Gross's book All I Did Was Ask: Conversations with Writers, Actors, Musicians and Artists was published by Hyperion in 2004.

In addition to her work on Fresh Air, Gross has served as guest host for the weekday and weekend editions of NPR's All Things Considered. Her appearances include a spot as co-anchor of the PBS show, The Great Comet Crash, produced by WHYY-TV, a short series of interviews for WGBH-TV/Boston, and an appearance as guest-host for CBS Nightwatch.
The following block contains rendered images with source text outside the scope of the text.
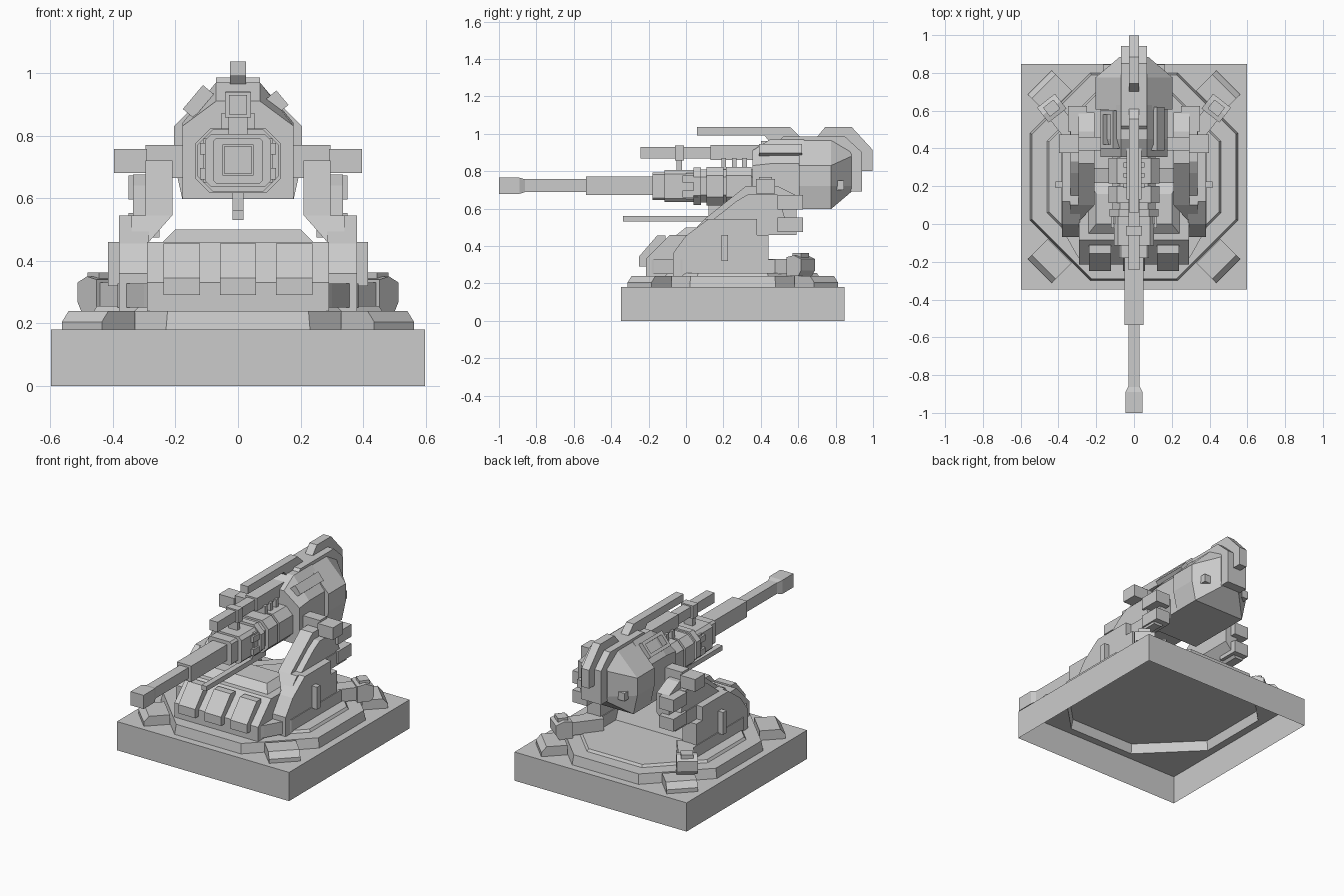
import bpy, bmesh, math
from mathutils import Matrix, Vector

grey = bpy.data.materials.new("plain_grey")
grey.diffuse_color = (0.6, 0.6, 0.6, 1)


def loft(name, rings, mirror=False, matrices=None, bottom=True):
    """Join rings of 3D points into a closed skin; repeat mirrored or transformed."""
    mats = matrices or [Matrix()]
    if mirror:
        mats = mats + [Matrix.Scale(-1, 4, (1, 0, 0)) @ m for m in mats]
    bm = bmesh.new()
    for m in mats:
        vs = [[bm.verts.new(m @ Vector(p)) for p in r] for r in rings]
        n = len(vs[0])
        for a, b in zip(vs, vs[1:]):
            for i in range(n):
                j = (i + 1) % n
                bm.faces.new((a[i], a[j], b[j], b[i]))
        if bottom:
            bm.faces.new(vs[0][::-1])
        bm.faces.new(vs[-1])
    bmesh.ops.recalc_face_normals(bm, faces=bm.faces)
    me = bpy.data.meshes.new(name)
    bm.to_mesh(me)
    bm.free()
    me.materials.append(grey)
    ob = bpy.data.objects.new(name, me)
    bpy.context.collection.objects.link(ob)
    return ob


def side_prism(name, yz, x0, x1, mirror=False, matrices=None):
    return loft(name, [[(x, y, z) for y, z in yz] for x in (x0, x1)], mirror, matrices)


def box(name, x0, x1, y0, y1, z0, z1, mirror=False, matrices=None):
    return side_prism(name, [(y0, z0), (y1, z0), (y1, z1), (y0, z1)], x0, x1, mirror, matrices)


def plan_prism(name, xy, z0, z1, mirror=False):
    return loft(name, [[(x, y, z) for x, y in xy] for z in (z0, z1)], mirror)


def ring12(h, f, z, square=False):
    """Octagon (or square) ring with twelve points around the base centre."""
    c = h if square else (h + f) / 2
    quarter = [(f, -h), (c, -c), (h, -f)]
    pts = []
    for k in range(4):
        for x, y in quarter:
            for _ in range(k):
                x, y = -y, x
            pts.append((x, y + 0.25, z))
    return pts


def oct_section(y, hx, z0, z1, cut):
    """Chamfered rectangle across the gun axis."""
    return [(-hx + cut, y, z0), (hx - cut, y, z0), (hx, y, z0 + cut), (hx, y, z1 - cut),
            (hx - cut, y, z1), (-hx + cut, y, z1), (-hx, y, z1 - cut), (-hx, y, z0 + cut)]


def oct_tube(name, y0, y1, hx, z0, z1, cut):
    return loft(name, [oct_section(y, hx, z0, z1, cut) for y in (y0, y1)])


# Hollow base, open below, with raised octagonal platform
loft("base", [ring12(0.597, 0.23, 0, True), ring12(0.597, 0.23, 0.18, True),
              ring12(0.55, 0.23, 0.18), ring12(0.54, 0.225, 0.24)], bottom=False)
loft("platform_plate", [ring12(0.46, 0.19, 0.24), ring12(0.45, 0.185, 0.255)])

# Sloped pads on the four corners
centre = Matrix.Translation((0, 0.25, 0))
corners = [centre @ Matrix.Rotation(math.radians(45 + 90 * k), 4, 'Z') for k in range(4)]
side_prism("corner_pad", [(0.555, 0.18), (0.555, 0.24), (0.675, 0.24), (0.705, 0.205), (0.705, 0.18)],
           -0.09, 0.09, matrices=corners)

# Pedestal body with front panels and top hatch
side_prism("pedestal", [(-0.215, 0.24), (-0.215, 0.33), (-0.085, 0.46), (0.22, 0.46), (0.3, 0.24)],
           -0.29, 0.29)
for x in (-0.18, 0, 0.18):
    side_prism("front_panel", [(-0.25, 0.29), (-0.25, 0.345), (-0.155, 0.455), (-0.11, 0.455), (-0.11, 0.29)],
               x - 0.058, x + 0.058)
loft("pedestal_hatch", [[(-.24, -.05, .46), (.24, -.05, .46), (.24, .22, .46), (-.24, .22, .46)],
                        [(-.2, 0, .5), (.2, 0, .5), (.2, .16, .5), (-.2, .16, .5)]])

# Side skirts and support arms
plan_prism("side_skirt", [(0.28, -0.2), (0.3, -0.17), (0.385, -0.02), (0.385, 0.475), (0.28, 0.475)],
           0.25, 0.328, True)
side_prism("lower_arm", [(-0.07, 0.24), (-0.07, 0.36), (0.0, 0.455), (0.12, 0.545), (0.38, 0.545),
                         (0.38, 0.46), (0.44, 0.46), (0.44, 0.24)], 0.285, 0.38, True)
box("arm_rib", 0.37, 0.415, 0.19, 0.225, 0.32, 0.46, True)
loft("arm_bracket", [[(.285, .02, .46), (.34, .02, .46), (.34, .59, .46), (.285, .59, .46)],
                     [(.21, .1, .545), (.34, .1, .545), (.34, .59, .545), (.21, .59, .545)]], True)
side_prism("upper_arm", [(0.1, 0.545), (0.32, 0.72), (0.49, 0.72), (0.59, 0.67), (0.59, 0.545)],
           0.21, 0.295, True)
side_prism("upper_arm_cover", [(0.15, 0.545), (0.27, 0.64), (0.33, 0.675), (0.49, 0.675), (0.53, 0.545)],
           0.29, 0.335, True)
box("trunnion", 0.29, 0.396, 0.375, 0.475, 0.68, 0.757, True)
box("trunnion_inner", 0.16, 0.295, 0.39, 0.46, 0.665, 0.77, True)
for z in (0.475, 0.595):
    box("arm_rear_block", 0.25, 0.35, 0.49, 0.625, z, z + 0.077, True)

# Rear claws reaching out over the platform
claw = [Matrix.Translation((0.3, 0.44, 0)) @ Matrix.Rotation(math.radians(-38), 4, 'Z')]
box("claw_arm", -0.045, 0.045, -0.02, 0.19, 0.25, 0.33, True, claw)
side_prism("claw_hand", [(0.17, 0.24), (0.17, 0.34), (0.22, 0.35), (0.27, 0.33), (0.27, 0.27), (0.25, 0.24)],
           -0.06, 0.06, True, claw)
box("claw_tip", -0.035, 0.035, 0.19, 0.25, 0.33, 0.362, True, claw)

# Barrel, from muzzle back to the housing
loft("muzzle", [[(sx * w, y, 0.722 + sz * h) for sx, sz in ((-1, -1), (1, -1), (1, 1), (-1, 1))]
                for y, w, h in ((-1, .045, .043), (-.89, .045, .043), (-.86, .03, .034))])
box("barrel", -0.03, 0.03, -0.88, -0.5, 0.688, 0.757)
box("barrel_sleeve", -0.05, 0.05, -0.535, -0.1, 0.672, 0.772)
oct_tube("barrel_collar", -0.18, -0.11, 0.08, 0.645, 0.793, 0.012)
oct_tube("barrel_mount", -0.115, 0.05, 0.105, 0.635, 0.805, 0.02)
oct_tube("breech_ring", 0.04, 0.08, 0.13, 0.62, 0.82, 0.05)
oct_tube("breech_core", 0.07, 0.37, 0.115, 0.632, 0.81, 0.04)
for y0, y1 in ((0.11, 0.2), (0.215, 0.35)):
    oct_tube("breech_band", y0, y1, 0.135, 0.617, 0.822, 0.045)
for z in (0.66, 0.74):
    box("breech_knob", 0.09, 0.122, -0.02, 0.065, z, z + 0.037, True)
box("breech_knob_bar", 0.09, 0.112, 0.0, 0.04, 0.65, 0.79, True)

# Sight tube above the barrel
box("sight_tube", -0.028, 0.028, -0.243, 0.14, 0.867, 0.93)
box("sight_tube_rear", -0.04, 0.04, 0.13, 0.4, 0.86, 0.94)
box("sight_clamp", -0.042, 0.042, -0.06, -0.01, 0.857, 0.938)
box("sight_clamp_leg", -0.03, 0.03, -0.05, -0.022, 0.79, 0.86)
for y in (0.19, 0.245, 0.3):
    box("sight_post", -0.055, 0.055, y, y + 0.025, 0.8, 0.87)

# Thin rod below the barrel
box("lower_rod", -0.0175, 0.0175, -0.337, 0.25, 0.53, 0.56)
box("lower_rod_post", -0.0175, 0.0175, 0.12, 0.25, 0.555, 0.64)


# Gun housing with tapered back
def hexa(y, w0, w1, w2, z0, z1, z2, z3):
    half = [(w0, z0), (w1, z1), (w1, z2), (w2, z3)]
    return [(x, y, z) for x, z in half] + [(-x, y, z) for x, z in half[::-1]]


loft("housing_front", [hexa(0.355, .177, .178, .07, .597, .68, .83, .91),
                       hexa(0.45, .177, .178, .07, .597, .68, .84, .97),
                       hexa(0.63, .177, .178, .07, .597, .68, .84, .97)])
loft("housing_rear", [hexa(0.605, .178, .205, .07, .597, .72, .83, .965),
                      hexa(0.775, .178, .205, .07, .597, .72, .83, .965),
                      hexa(0.885, .06, .075, .06, .69, .72, .88, .91)])
box("housing_rear_knob", 0.12, 0.165, 0.79, 0.845, 0.7, 0.75, True)

# Roof fittings: long strip on the right, open box on the left
roof = [Matrix.Translation((0.125, 0, 0.907)) @ Matrix.Rotation(math.radians(50), 4, 'Y')]
box("roof_strip", -0.03, 0.03, 0.39, 0.62, -0.02, 0.022, False, roof)
roof_left = [Matrix.Scale(-1, 4, (1, 0, 0)) @ roof[0]]
for a, b in ((-0.05, -0.03), (0.03, 0.05)):
    box("roof_box_wall", a, b, 0.4, 0.6, -0.02, 0.025, False, roof_left)
for y in (0.4, 0.58):
    box("roof_box_end", -0.03, 0.03, y, y + 0.02, -0.02, 0.025, False, roof_left)

# Spine over the back and top rail
side_prism("spine_plate", [(0.46, 0.93), (0.52, 0.985), (0.85, 0.985), (0.942, 0.9), (0.942, 0.69),
                           (0.86, 0.69), (0.86, 0.9)], -0.07, 0.07)
side_prism("spine_ridge", [(0.69, 0.97), (0.745, 1.037), (0.885, 1.037), (0.997, 0.915), (0.997, 0.8),
                           (0.92, 0.8), (0.92, 0.88), (0.84, 0.97)], -0.026, 0.026)
side_prism("top_rail", [(0.06, 0.99), (0.06, 1.037), (0.555, 1.037), (0.62, 0.975), (0.55, 0.93),
                        (0.47, 0.93), (0.42, 0.99)], -0.026, 0.026)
In 1994, Fresh Air received a Peabody Award, which cited Gross for her "probing questions and unusual insights." In 1999, America Women in Radio and Television gave Gross a Gracie Award in the category of National Network Radio Personality. In 2003, Gross received the Edward R. Murrow Award from the Corporation for Public Broadcasting, for advancing the "growth, quality and positive image of radio." She has received honorary degrees from Princeton University, Haverford College and Drexel University. She received a bachelor's degree in English and an M. ED. in Communications from the State University of New York at Buffalo. Her alma mater awarded her an honorary degree in 2007 and a 1993 Distinguished Alumni Award. Gross was born and raised in Brooklyn, NY.

On July 20, 1969, an estimated 530 million people watched on live television as Apollo 11 commander Neil Armstrong became the first human to step upon the surface of the moon. Nearly 50 years later, Academy Award-winning director Damien Chazelle revisits Armstrong's "giant leap for mankind" — but with a more intimate lens. First Man, starring Ryan Gosling, focuses on the personal sacrifices behind Armstrong's monumental step.

Copyright 2018 Fresh Air. To see more, visit Fresh Air.

TERRY GROSS, HOST:

Copyright 2018 Fresh Air. To see more, visit Fresh Air.

DAVID BIANCULLI, HOST:

Writer and director Tamara Jenkins was in her early 40s and struggling with infertility when she and her husband began what she calls a "by any means necessary" campaign to have a child.

It was an emotionally draining time. They looked into international adoption and also began in vitro fertilization treatment. A friend in whom Jenkins confided encouraged her to write about her experiences, but Jenkins demurred.

"I was horrified and just repulsed," she says. "I would never write about this stuff."

Copyright 2018 Fresh Air. To see more, visit Fresh Air.

TERRY GROSS, HOST:

These are highly charged times for politics reporters. Just ask Greg Miller, the Pulitzer Prize-winning Washington Post journalist who has broken a number of stories related to the Trump administration's ties to Russia.

Miller says that he's been "trolled a lot" because of his work. But after revealing that then-national security adviser Michael Flynn had discussed U.S. sanctions with Russian officials prior to Trump's inauguration, Miller experienced something new: notes from grateful readers.

Copyright 2018 Fresh Air. To see more, visit Fresh Air.

TERRY GROSS, HOST:

Copyright 2018 Fresh Air. To see more, visit Fresh Air.

TERRY GROSS, HOST:

Music came naturally to Jon Batiste, the leader of Stay Human, the house band for The Late Show with Stephen Colbert. Growing up outside of New Orleans as part of a large musical family, he says, "I picked up on all of these things that are integral to who I am as a musician without necessarily studying them."

Robbie Fulks and Linda Gail Lewis come from different generations, but both play the old style of country music — her brother is Jerry Lee Lewis. They share songs and stories from their new album, Wild! Wild! Wild!

Pages